| PROBLEM STATEMENT |
Once you have read the entries below, give them all again without any difference.

****************************************

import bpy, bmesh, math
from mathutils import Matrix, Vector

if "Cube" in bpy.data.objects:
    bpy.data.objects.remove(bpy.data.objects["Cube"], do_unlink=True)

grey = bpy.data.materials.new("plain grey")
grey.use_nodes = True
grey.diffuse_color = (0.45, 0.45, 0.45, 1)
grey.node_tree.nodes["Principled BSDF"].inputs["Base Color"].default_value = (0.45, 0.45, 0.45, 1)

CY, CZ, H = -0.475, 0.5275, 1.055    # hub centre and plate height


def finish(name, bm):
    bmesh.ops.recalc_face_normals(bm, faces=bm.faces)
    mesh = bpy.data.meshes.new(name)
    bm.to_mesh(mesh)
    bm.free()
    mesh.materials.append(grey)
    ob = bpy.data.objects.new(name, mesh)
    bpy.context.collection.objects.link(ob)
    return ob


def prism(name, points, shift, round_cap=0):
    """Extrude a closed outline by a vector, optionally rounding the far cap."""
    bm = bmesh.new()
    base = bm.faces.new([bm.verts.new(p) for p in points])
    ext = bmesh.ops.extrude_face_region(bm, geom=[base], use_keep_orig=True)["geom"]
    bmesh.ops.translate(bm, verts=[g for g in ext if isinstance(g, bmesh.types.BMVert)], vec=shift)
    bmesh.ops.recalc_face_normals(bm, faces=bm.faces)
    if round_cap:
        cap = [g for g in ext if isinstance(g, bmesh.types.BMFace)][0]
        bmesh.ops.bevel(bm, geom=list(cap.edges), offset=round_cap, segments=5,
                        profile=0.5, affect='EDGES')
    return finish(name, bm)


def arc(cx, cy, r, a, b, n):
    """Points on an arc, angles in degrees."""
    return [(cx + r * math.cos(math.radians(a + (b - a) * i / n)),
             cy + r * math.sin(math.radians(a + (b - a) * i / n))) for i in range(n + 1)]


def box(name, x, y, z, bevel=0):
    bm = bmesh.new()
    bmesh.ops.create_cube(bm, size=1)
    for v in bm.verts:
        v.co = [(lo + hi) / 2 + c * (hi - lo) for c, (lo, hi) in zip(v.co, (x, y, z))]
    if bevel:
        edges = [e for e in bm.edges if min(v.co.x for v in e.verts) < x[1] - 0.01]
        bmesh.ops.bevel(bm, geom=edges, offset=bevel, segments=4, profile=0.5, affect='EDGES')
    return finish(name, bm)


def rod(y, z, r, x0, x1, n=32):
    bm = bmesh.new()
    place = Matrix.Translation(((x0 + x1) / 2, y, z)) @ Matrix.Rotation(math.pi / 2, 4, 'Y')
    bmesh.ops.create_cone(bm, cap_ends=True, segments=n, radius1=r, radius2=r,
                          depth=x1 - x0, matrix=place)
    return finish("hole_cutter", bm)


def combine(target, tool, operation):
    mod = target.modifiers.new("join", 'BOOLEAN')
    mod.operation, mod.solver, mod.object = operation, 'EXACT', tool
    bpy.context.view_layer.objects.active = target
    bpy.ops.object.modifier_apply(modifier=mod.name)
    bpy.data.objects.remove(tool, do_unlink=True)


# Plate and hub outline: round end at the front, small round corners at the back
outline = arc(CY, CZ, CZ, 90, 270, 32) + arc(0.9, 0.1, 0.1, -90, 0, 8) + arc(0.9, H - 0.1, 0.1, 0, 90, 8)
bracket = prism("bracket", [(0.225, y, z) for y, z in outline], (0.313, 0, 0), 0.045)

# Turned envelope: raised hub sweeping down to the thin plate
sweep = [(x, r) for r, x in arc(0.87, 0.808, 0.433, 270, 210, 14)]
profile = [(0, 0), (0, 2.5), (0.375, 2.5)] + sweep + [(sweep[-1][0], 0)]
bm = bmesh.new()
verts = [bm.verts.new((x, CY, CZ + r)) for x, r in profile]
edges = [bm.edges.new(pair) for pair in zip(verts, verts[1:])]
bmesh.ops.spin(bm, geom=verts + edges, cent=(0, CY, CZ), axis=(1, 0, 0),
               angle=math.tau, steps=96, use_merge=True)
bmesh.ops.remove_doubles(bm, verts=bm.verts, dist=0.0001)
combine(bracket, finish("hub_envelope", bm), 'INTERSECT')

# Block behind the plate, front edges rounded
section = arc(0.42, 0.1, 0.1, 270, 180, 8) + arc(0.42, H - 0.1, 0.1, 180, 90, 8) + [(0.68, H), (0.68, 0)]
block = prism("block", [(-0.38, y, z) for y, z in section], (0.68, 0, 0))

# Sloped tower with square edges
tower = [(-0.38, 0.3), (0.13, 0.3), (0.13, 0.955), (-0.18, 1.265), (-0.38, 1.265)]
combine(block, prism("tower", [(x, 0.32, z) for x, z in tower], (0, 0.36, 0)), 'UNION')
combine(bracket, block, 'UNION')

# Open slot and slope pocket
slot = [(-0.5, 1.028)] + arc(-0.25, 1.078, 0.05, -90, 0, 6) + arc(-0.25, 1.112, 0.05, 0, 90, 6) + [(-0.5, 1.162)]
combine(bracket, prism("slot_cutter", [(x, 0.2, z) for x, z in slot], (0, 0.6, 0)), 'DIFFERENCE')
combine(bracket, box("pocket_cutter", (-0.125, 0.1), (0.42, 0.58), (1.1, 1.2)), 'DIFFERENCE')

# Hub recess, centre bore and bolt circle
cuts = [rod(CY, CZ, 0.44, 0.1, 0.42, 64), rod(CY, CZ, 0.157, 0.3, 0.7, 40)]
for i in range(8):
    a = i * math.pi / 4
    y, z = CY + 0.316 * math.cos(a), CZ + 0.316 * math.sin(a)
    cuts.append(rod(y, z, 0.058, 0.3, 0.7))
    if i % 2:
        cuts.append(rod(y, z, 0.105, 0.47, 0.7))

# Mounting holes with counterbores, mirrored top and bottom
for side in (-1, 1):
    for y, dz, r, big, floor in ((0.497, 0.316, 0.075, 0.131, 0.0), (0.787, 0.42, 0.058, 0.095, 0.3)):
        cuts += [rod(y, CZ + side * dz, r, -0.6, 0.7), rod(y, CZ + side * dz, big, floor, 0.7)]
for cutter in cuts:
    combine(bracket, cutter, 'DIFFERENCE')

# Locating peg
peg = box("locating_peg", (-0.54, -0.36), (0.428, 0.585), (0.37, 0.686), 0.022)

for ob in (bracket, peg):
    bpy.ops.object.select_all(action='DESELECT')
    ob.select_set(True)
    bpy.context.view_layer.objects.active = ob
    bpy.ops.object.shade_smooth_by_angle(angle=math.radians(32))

****************************************

| SOLUTION TO THE EXERCISE |
import bpy, bmesh, math
from mathutils import Matrix, Vector

if "Cube" in bpy.data.objects:
    bpy.data.objects.remove(bpy.data.objects["Cube"], do_unlink=True)

grey = bpy.data.materials.new("plain grey")
grey.use_nodes = True
grey.diffuse_color = (0.45, 0.45, 0.45, 1)
grey.node_tree.nodes["Principled BSDF"].inputs["Base Color"].default_value = (0.45, 0.45, 0.45, 1)

CY, CZ, H = -0.475, 0.5275, 1.055    # hub centre and plate height


def finish(name, bm):
    bmesh.ops.recalc_face_normals(bm, faces=bm.faces)
    mesh = bpy.data.meshes.new(name)
    bm.to_mesh(mesh)
    bm.free()
    mesh.materials.append(grey)
    ob = bpy.data.objects.new(name, mesh)
    bpy.context.collection.objects.link(ob)
    return ob


def prism(name, points, shift, round_cap=0):
    """Extrude a closed outline by a vector, optionally rounding the far cap."""
    bm = bmesh.new()
    base = bm.faces.new([bm.verts.new(p) for p in points])
    ext = bmesh.ops.extrude_face_region(bm, geom=[base], use_keep_orig=True)["geom"]
    bmesh.ops.translate(bm, verts=[g for g in ext if isinstance(g, bmesh.types.BMVert)], vec=shift)
    bmesh.ops.recalc_face_normals(bm, faces=bm.faces)
    if round_cap:
        cap = [g for g in ext if isinstance(g, bmesh.types.BMFace)][0]
        bmesh.ops.bevel(bm, geom=list(cap.edges), offset=round_cap, segments=5,
                        profile=0.5, affect='EDGES')
    return finish(name, bm)


def arc(cx, cy, r, a, b, n):
    """Points on an arc, angles in degrees."""
    return [(cx + r * math.cos(math.radians(a + (b - a) * i / n)),
             cy + r * math.sin(math.radians(a + (b - a) * i / n))) for i in range(n + 1)]


def box(name, x, y, z, bevel=0):
    bm = bmesh.new()
    bmesh.ops.create_cube(bm, size=1)
    for v in bm.verts:
        v.co = [(lo + hi) / 2 + c * (hi - lo) for c, (lo, hi) in zip(v.co, (x, y, z))]
    if bevel:
        edges = [e for e in bm.edges if min(v.co.x for v in e.verts) < x[1] - 0.01]
        bmesh.ops.bevel(bm, geom=edges, offset=bevel, segments=4, profile=0.5, affect='EDGES')
    return finish(name, bm)


def rod(y, z, r, x0, x1, n=32):
    bm = bmesh.new()
    place = Matrix.Translation(((x0 + x1) / 2, y, z)) @ Matrix.Rotation(math.pi / 2, 4, 'Y')
    bmesh.ops.create_cone(bm, cap_ends=True, segments=n, radius1=r, radius2=r,
                          depth=x1 - x0, matrix=place)
    return finish("hole_cutter", bm)


def combine(target, tool, operation):
    mod = target.modifiers.new("join", 'BOOLEAN')
    mod.operation, mod.solver, mod.object = operation, 'EXACT', tool
    bpy.context.view_layer.objects.active = target
    bpy.ops.object.modifier_apply(modifier=mod.name)
    bpy.data.objects.remove(tool, do_unlink=True)


# Plate and hub outline: round end at the front, small round corners at the back
outline = arc(CY, CZ, CZ, 90, 270, 32) + arc(0.9, 0.1, 0.1, -90, 0, 8) + arc(0.9, H - 0.1, 0.1, 0, 90, 8)
bracket = prism("bracket", [(0.225, y, z) for y, z in outline], (0.313, 0, 0), 0.045)

# Turned envelope: raised hub sweeping down to the thin plate
sweep = [(x, r) for r, x in arc(0.87, 0.808, 0.433, 270, 210, 14)]
profile = [(0, 0), (0, 2.5), (0.375, 2.5)] + sweep + [(sweep[-1][0], 0)]
bm = bmesh.new()
verts = [bm.verts.new((x, CY, CZ + r)) for x, r in profile]
edges = [bm.edges.new(pair) for pair in zip(verts, verts[1:])]
bmesh.ops.spin(bm, geom=verts + edges, cent=(0, CY, CZ), axis=(1, 0, 0),
               angle=math.tau, steps=96, use_merge=True)
bmesh.ops.remove_doubles(bm, verts=bm.verts, dist=0.0001)
combine(bracket, finish("hub_envelope", bm), 'INTERSECT')

# Block behind the plate, front edges rounded
section = arc(0.42, 0.1, 0.1, 270, 180, 8) + arc(0.42, H - 0.1, 0.1, 180, 90, 8) + [(0.68, H), (0.68, 0)]
block = prism("block", [(-0.38, y, z) for y, z in section], (0.68, 0, 0))

# Sloped tower with square edges
tower = [(-0.38, 0.3), (0.13, 0.3), (0.13, 0.955), (-0.18, 1.265), (-0.38, 1.265)]
combine(block, prism("tower", [(x, 0.32, z) for x, z in tower], (0, 0.36, 0)), 'UNION')
combine(bracket, block, 'UNION')

# Open slot and slope pocket
slot = [(-0.5, 1.028)] + arc(-0.25, 1.078, 0.05, -90, 0, 6) + arc(-0.25, 1.112, 0.05, 0, 90, 6) + [(-0.5, 1.162)]
combine(bracket, prism("slot_cutter", [(x, 0.2, z) for x, z in slot], (0, 0.6, 0)), 'DIFFERENCE')
combine(bracket, box("pocket_cutter", (-0.125, 0.1), (0.42, 0.58), (1.1, 1.2)), 'DIFFERENCE')

# Hub recess, centre bore and bolt circle
cuts = [rod(CY, CZ, 0.44, 0.1, 0.42, 64), rod(CY, CZ, 0.157, 0.3, 0.7, 40)]
for i in range(8):
    a = i * math.pi / 4
    y, z = CY + 0.316 * math.cos(a), CZ + 0.316 * math.sin(a)
    cuts.append(rod(y, z, 0.058, 0.3, 0.7))
    if i % 2:
        cuts.append(rod(y, z, 0.105, 0.47, 0.7))

# Mounting holes with counterbores, mirrored top and bottom
for side in (-1, 1):
    for y, dz, r, big, floor in ((0.497, 0.316, 0.075, 0.131, 0.0), (0.787, 0.42, 0.058, 0.095, 0.3)):
        cuts += [rod(y, CZ + side * dz, r, -0.6, 0.7), rod(y, CZ + side * dz, big, floor, 0.7)]
for cutter in cuts:
    combine(bracket, cutter, 'DIFFERENCE')

# Locating peg
peg = box("locating_peg", (-0.54, -0.36), (0.428, 0.585), (0.37, 0.686), 0.022)

for ob in (bracket, peg):
    bpy.ops.object.select_all(action='DESELECT')
    ob.select_set(True)
    bpy.context.view_layer.objects.active = ob
    bpy.ops.object.shade_smooth_by_angle(angle=math.radians(32))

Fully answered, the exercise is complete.